THE TASK
The answer is all of the data repeated exactly, with each picture omitted.

DATA TO USE
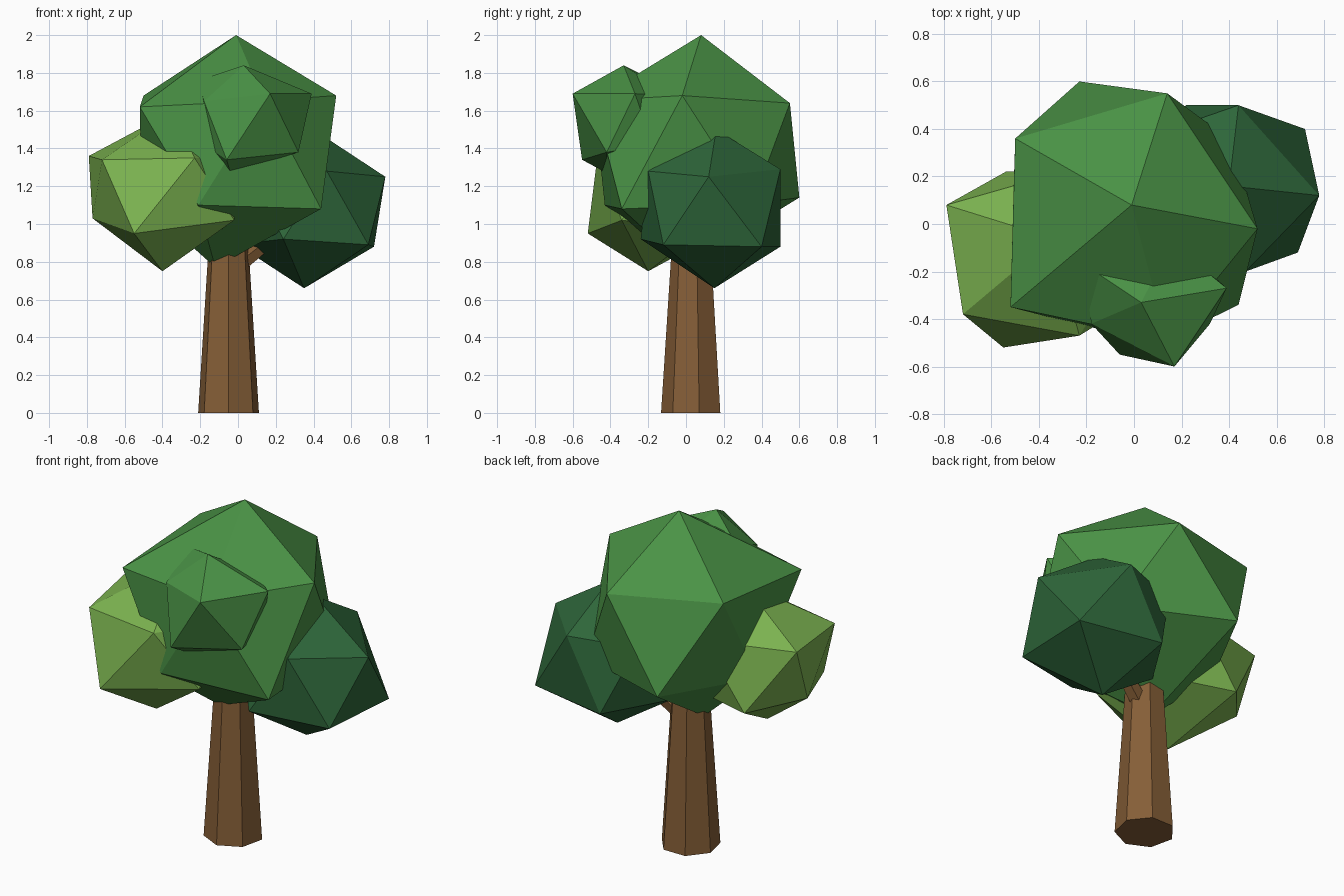
import bpy
import bmesh
from math import pi
from mathutils import Matrix, Vector

old = bpy.data.objects.get("Cube")
if old:
    bpy.data.objects.remove(old, do_unlink=True)


def make_material(name, color):
    mat = bpy.data.materials.new(name)
    mat.use_nodes = True
    rgba = (*color, 1.0)
    mat.diffuse_color = rgba
    shader = mat.node_tree.nodes["Principled BSDF"]
    shader.inputs["Base Color"].default_value = rgba
    shader.inputs["Roughness"].default_value = 0.9
    return mat


bark = make_material("bark brown", (0.235, 0.112, 0.038))
mid_green = make_material("leaf green", (0.069, 0.292, 0.061))
light_green = make_material("light leaf green", (0.2, 0.45, 0.08))
dark_green = make_material("dark leaf green", (0.027, 0.133, 0.042))


def add_object(name, bm, mat):
    bmesh.ops.recalc_face_normals(bm, faces=bm.faces)
    mesh = bpy.data.meshes.new(name)
    bm.to_mesh(mesh)
    bm.free()
    mesh.materials.append(mat)
    obj = bpy.data.objects.new(name, mesh)
    bpy.context.collection.objects.link(obj)
    return obj


def foliage(name, center, radius, mat, corners):
    """Faceted leaf clump: an icosphere whose nearest corners are pulled to given points."""
    bm = bmesh.new()
    bmesh.ops.create_icosphere(bm, subdivisions=1, radius=radius,
                               matrix=Matrix.Translation(center))
    free = list(bm.verts)
    for corner in map(Vector, corners):
        vert = min(free, key=lambda v: (v.co - corner).length)
        vert.co = corner
        free.remove(vert)
    return add_object(name, bm, mat)


def limb(name, start, end, base_radius, tip_radius, sides, mat):
    """Tapered, flat-sided wooden limb between two points."""
    start, end = Vector(start), Vector(end)
    axis = end - start
    turn = axis.to_track_quat("Z", "Y").to_matrix().to_4x4()
    bm = bmesh.new()
    bmesh.ops.create_cone(bm, cap_ends=True, segments=sides, radius1=base_radius,
                          radius2=tip_radius, depth=axis.length)
    # put one corner of the section at the back
    first = max(bm.verts, key=lambda v: v.co.y)
    spin = pi / 2 - Vector((1, 0)).angle(first.co.xy)
    bm.transform(Matrix.Translation((start + end) / 2) @ turn @ Matrix.Rotation(spin, 4, "Z"))
    return add_object(name, bm, mat)


# Trunk and the small branch under the dark clump
limb("trunk", (-0.05, 0.033, 0), (-0.05, 0.033, 1.2), 0.165, 0.088, 7, bark)
limb("branch", (-0.03, 0.04, 0.76), (0.3, 0.13, 1.02), 0.05, 0.035, 5, bark)

# Large central crown
foliage("main_crown", (-0.03, 0.03, 1.38), 0.61, mid_green, [
    (-0.01, 0.08, 2.0), (0.52, -0.02, 1.68), (0.14, 0.55, 1.64),
    (-0.5, 0.36, 1.68), (-0.52, -0.35, 1.62),
    (-0.23, 0.6, 1.14), (-0.21, -0.43, 1.1), (0.44, -0.34, 1.08),
    (-0.51, 0.05, 1.12), (-0.12, 0.0, 0.77)])

# Light clump on the model's right
foliage("light_clump", (-0.39, -0.13, 1.16), 0.42, light_green, [
    (-0.34, -0.06, 1.6), (-0.79, 0.08, 1.36), (-0.72, -0.38, 1.34),
    (-0.23, -0.47, 1.35), (-0.77, -0.05, 1.03), (-0.55, -0.52, 0.95),
    (-0.54, 0.22, 0.98), (-0.02, -0.34, 1.02), (-0.4, -0.2, 0.75)])

# Dark clump on the model's left
foliage("dark_clump", (0.37, 0.15, 1.08), 0.42, dark_green, [
    (0.4, 0.16, 1.5), (0.78, 0.12, 1.25), (0.44, 0.5, 1.29), (0.47, -0.2, 1.28),
    (0.72, 0.4, 0.88), (0.69, -0.12, 0.89), (0.22, 0.5, 0.88),
    (0.24, -0.24, 0.92), (0.35, 0.15, 0.66)])

# Small clump on the front of the crown
foliage("front_clump", (0.08, -0.33, 1.55), 0.29, mid_green, [
    (0.03, -0.33, 1.84), (0.17, -0.6, 1.69), (0.39, -0.27, 1.69),
    (-0.18, -0.42, 1.65), (-0.21, -0.17, 1.76),
    (-0.06, -0.55, 1.34), (0.32, -0.42, 1.38), (-0.04, -0.42, 1.27)])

WRITTEN REPLY
import bpy
import bmesh
from math import pi
from mathutils import Matrix, Vector

old = bpy.data.objects.get("Cube")
if old:
    bpy.data.objects.remove(old, do_unlink=True)


def make_material(name, color):
    mat = bpy.data.materials.new(name)
    mat.use_nodes = True
    rgba = (*color, 1.0)
    mat.diffuse_color = rgba
    shader = mat.node_tree.nodes["Principled BSDF"]
    shader.inputs["Base Color"].default_value = rgba
    shader.inputs["Roughness"].default_value = 0.9
    return mat


bark = make_material("bark brown", (0.235, 0.112, 0.038))
mid_green = make_material("leaf green", (0.069, 0.292, 0.061))
light_green = make_material("light leaf green", (0.2, 0.45, 0.08))
dark_green = make_material("dark leaf green", (0.027, 0.133, 0.042))


def add_object(name, bm, mat):
    bmesh.ops.recalc_face_normals(bm, faces=bm.faces)
    mesh = bpy.data.meshes.new(name)
    bm.to_mesh(mesh)
    bm.free()
    mesh.materials.append(mat)
    obj = bpy.data.objects.new(name, mesh)
    bpy.context.collection.objects.link(obj)
    return obj


def foliage(name, center, radius, mat, corners):
    """Faceted leaf clump: an icosphere whose nearest corners are pulled to given points."""
    bm = bmesh.new()
    bmesh.ops.create_icosphere(bm, subdivisions=1, radius=radius,
                               matrix=Matrix.Translation(center))
    free = list(bm.verts)
    for corner in map(Vector, corners):
        vert = min(free, key=lambda v: (v.co - corner).length)
        vert.co = corner
        free.remove(vert)
    return add_object(name, bm, mat)


def limb(name, start, end, base_radius, tip_radius, sides, mat):
    """Tapered, flat-sided wooden limb between two points."""
    start, end = Vector(start), Vector(end)
    axis = end - start
    turn = axis.to_track_quat("Z", "Y").to_matrix().to_4x4()
    bm = bmesh.new()
    bmesh.ops.create_cone(bm, cap_ends=True, segments=sides, radius1=base_radius,
                          radius2=tip_radius, depth=axis.length)
    # put one corner of the section at the back
    first = max(bm.verts, key=lambda v: v.co.y)
    spin = pi / 2 - Vector((1, 0)).angle(first.co.xy)
    bm.transform(Matrix.Translation((start + end) / 2) @ turn @ Matrix.Rotation(spin, 4, "Z"))
    return add_object(name, bm, mat)


# Trunk and the small branch under the dark clump
limb("trunk", (-0.05, 0.033, 0), (-0.05, 0.033, 1.2), 0.165, 0.088, 7, bark)
limb("branch", (-0.03, 0.04, 0.76), (0.3, 0.13, 1.02), 0.05, 0.035, 5, bark)

# Large central crown
foliage("main_crown", (-0.03, 0.03, 1.38), 0.61, mid_green, [
    (-0.01, 0.08, 2.0), (0.52, -0.02, 1.68), (0.14, 0.55, 1.64),
    (-0.5, 0.36, 1.68), (-0.52, -0.35, 1.62),
    (-0.23, 0.6, 1.14), (-0.21, -0.43, 1.1), (0.44, -0.34, 1.08),
    (-0.51, 0.05, 1.12), (-0.12, 0.0, 0.77)])

# Light clump on the model's right
foliage("light_clump", (-0.39, -0.13, 1.16), 0.42, light_green, [
    (-0.34, -0.06, 1.6), (-0.79, 0.08, 1.36), (-0.72, -0.38, 1.34),
    (-0.23, -0.47, 1.35), (-0.77, -0.05, 1.03), (-0.55, -0.52, 0.95),
    (-0.54, 0.22, 0.98), (-0.02, -0.34, 1.02), (-0.4, -0.2, 0.75)])

# Dark clump on the model's left
foliage("dark_clump", (0.37, 0.15, 1.08), 0.42, dark_green, [
    (0.4, 0.16, 1.5), (0.78, 0.12, 1.25), (0.44, 0.5, 1.29), (0.47, -0.2, 1.28),
    (0.72, 0.4, 0.88), (0.69, -0.12, 0.89), (0.22, 0.5, 0.88),
    (0.24, -0.24, 0.92), (0.35, 0.15, 0.66)])

# Small clump on the front of the crown
foliage("front_clump", (0.08, -0.33, 1.55), 0.29, mid_green, [
    (0.03, -0.33, 1.84), (0.17, -0.6, 1.69), (0.39, -0.27, 1.69),
    (-0.18, -0.42, 1.65), (-0.21, -0.17, 1.76),
    (-0.06, -0.55, 1.34), (0.32, -0.42, 1.38), (-0.04, -0.42, 1.27)])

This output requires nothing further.